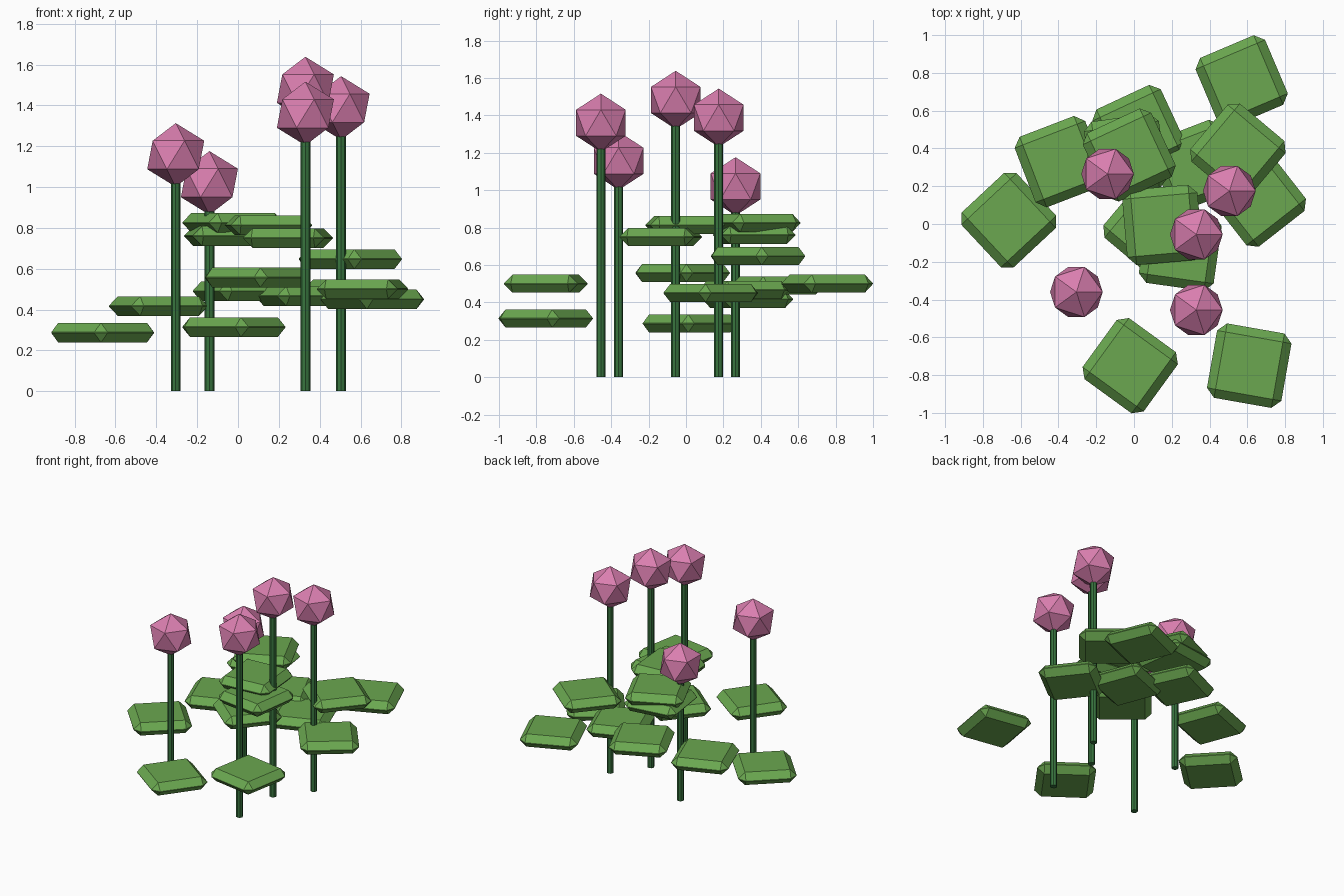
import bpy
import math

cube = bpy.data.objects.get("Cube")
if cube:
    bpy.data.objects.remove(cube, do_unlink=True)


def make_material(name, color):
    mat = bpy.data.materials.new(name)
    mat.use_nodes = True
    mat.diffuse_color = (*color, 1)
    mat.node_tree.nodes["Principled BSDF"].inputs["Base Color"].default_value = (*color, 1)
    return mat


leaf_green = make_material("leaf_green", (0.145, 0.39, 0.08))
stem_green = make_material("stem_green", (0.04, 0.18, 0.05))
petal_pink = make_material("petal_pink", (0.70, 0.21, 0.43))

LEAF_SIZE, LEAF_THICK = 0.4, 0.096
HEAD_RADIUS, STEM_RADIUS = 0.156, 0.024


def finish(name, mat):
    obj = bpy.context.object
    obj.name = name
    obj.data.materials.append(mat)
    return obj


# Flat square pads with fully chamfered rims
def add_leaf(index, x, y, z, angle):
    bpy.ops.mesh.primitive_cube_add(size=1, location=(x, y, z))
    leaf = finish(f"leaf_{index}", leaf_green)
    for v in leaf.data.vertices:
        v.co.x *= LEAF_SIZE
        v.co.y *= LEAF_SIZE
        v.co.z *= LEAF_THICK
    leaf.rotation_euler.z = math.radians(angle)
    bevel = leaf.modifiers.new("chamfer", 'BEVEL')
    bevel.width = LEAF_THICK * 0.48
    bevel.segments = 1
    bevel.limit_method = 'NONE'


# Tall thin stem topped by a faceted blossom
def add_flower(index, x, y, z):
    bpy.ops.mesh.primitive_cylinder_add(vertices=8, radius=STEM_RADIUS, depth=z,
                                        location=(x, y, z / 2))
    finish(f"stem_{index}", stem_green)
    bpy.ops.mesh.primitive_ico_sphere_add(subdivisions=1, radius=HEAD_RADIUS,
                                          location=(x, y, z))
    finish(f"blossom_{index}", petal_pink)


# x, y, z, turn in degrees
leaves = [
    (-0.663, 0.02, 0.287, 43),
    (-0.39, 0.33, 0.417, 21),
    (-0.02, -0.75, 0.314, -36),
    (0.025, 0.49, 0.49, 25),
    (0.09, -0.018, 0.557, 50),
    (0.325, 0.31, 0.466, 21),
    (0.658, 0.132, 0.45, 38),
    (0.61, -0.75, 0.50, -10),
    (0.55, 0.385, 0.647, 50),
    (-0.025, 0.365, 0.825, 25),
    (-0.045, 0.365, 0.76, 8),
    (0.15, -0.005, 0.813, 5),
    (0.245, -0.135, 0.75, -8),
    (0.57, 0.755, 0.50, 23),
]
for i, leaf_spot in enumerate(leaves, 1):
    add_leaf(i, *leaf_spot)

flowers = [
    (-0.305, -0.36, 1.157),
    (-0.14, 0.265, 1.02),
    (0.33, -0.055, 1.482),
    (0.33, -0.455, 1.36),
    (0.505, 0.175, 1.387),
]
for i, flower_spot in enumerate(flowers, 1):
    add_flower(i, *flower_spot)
#####
> [WORK TO COMPLETE]: A verbatim copy of the entries, without the pictures, is what this task requires.

> [WRITTEN ANSWER]:
import bpy
import math

cube = bpy.data.objects.get("Cube")
if cube:
    bpy.data.objects.remove(cube, do_unlink=True)


def make_material(name, color):
    mat = bpy.data.materials.new(name)
    mat.use_nodes = True
    mat.diffuse_color = (*color, 1)
    mat.node_tree.nodes["Principled BSDF"].inputs["Base Color"].default_value = (*color, 1)
    return mat


leaf_green = make_material("leaf_green", (0.145, 0.39, 0.08))
stem_green = make_material("stem_green", (0.04, 0.18, 0.05))
petal_pink = make_material("petal_pink", (0.70, 0.21, 0.43))

LEAF_SIZE, LEAF_THICK = 0.4, 0.096
HEAD_RADIUS, STEM_RADIUS = 0.156, 0.024


def finish(name, mat):
    obj = bpy.context.object
    obj.name = name
    obj.data.materials.append(mat)
    return obj


# Flat square pads with fully chamfered rims
def add_leaf(index, x, y, z, angle):
    bpy.ops.mesh.primitive_cube_add(size=1, location=(x, y, z))
    leaf = finish(f"leaf_{index}", leaf_green)
    for v in leaf.data.vertices:
        v.co.x *= LEAF_SIZE
        v.co.y *= LEAF_SIZE
        v.co.z *= LEAF_THICK
    leaf.rotation_euler.z = math.radians(angle)
    bevel = leaf.modifiers.new("chamfer", 'BEVEL')
    bevel.width = LEAF_THICK * 0.48
    bevel.segments = 1
    bevel.limit_method = 'NONE'


# Tall thin stem topped by a faceted blossom
def add_flower(index, x, y, z):
    bpy.ops.mesh.primitive_cylinder_add(vertices=8, radius=STEM_RADIUS, depth=z,
                                        location=(x, y, z / 2))
    finish(f"stem_{index}", stem_green)
    bpy.ops.mesh.primitive_ico_sphere_add(subdivisions=1, radius=HEAD_RADIUS,
                                          location=(x, y, z))
    finish(f"blossom_{index}", petal_pink)


# x, y, z, turn in degrees
leaves = [
    (-0.663, 0.02, 0.287, 43),
    (-0.39, 0.33, 0.417, 21),
    (-0.02, -0.75, 0.314, -36),
    (0.025, 0.49, 0.49, 25),
    (0.09, -0.018, 0.557, 50),
    (0.325, 0.31, 0.466, 21),
    (0.658, 0.132, 0.45, 38),
    (0.61, -0.75, 0.50, -10),
    (0.55, 0.385, 0.647, 50),
    (-0.025, 0.365, 0.825, 25),
    (-0.045, 0.365, 0.76, 8),
    (0.15, -0.005, 0.813, 5),
    (0.245, -0.135, 0.75, -8),
    (0.57, 0.755, 0.50, 23),
]
for i, leaf_spot in enumerate(leaves, 1):
    add_leaf(i, *leaf_spot)

flowers = [
    (-0.305, -0.36, 1.157),
    (-0.14, 0.265, 1.02),
    (0.33, -0.055, 1.482),
    (0.33, -0.455, 1.36),
    (0.505, 0.175, 1.387),
]
for i, flower_spot in enumerate(flowers, 1):
    add_flower(i, *flower_spot)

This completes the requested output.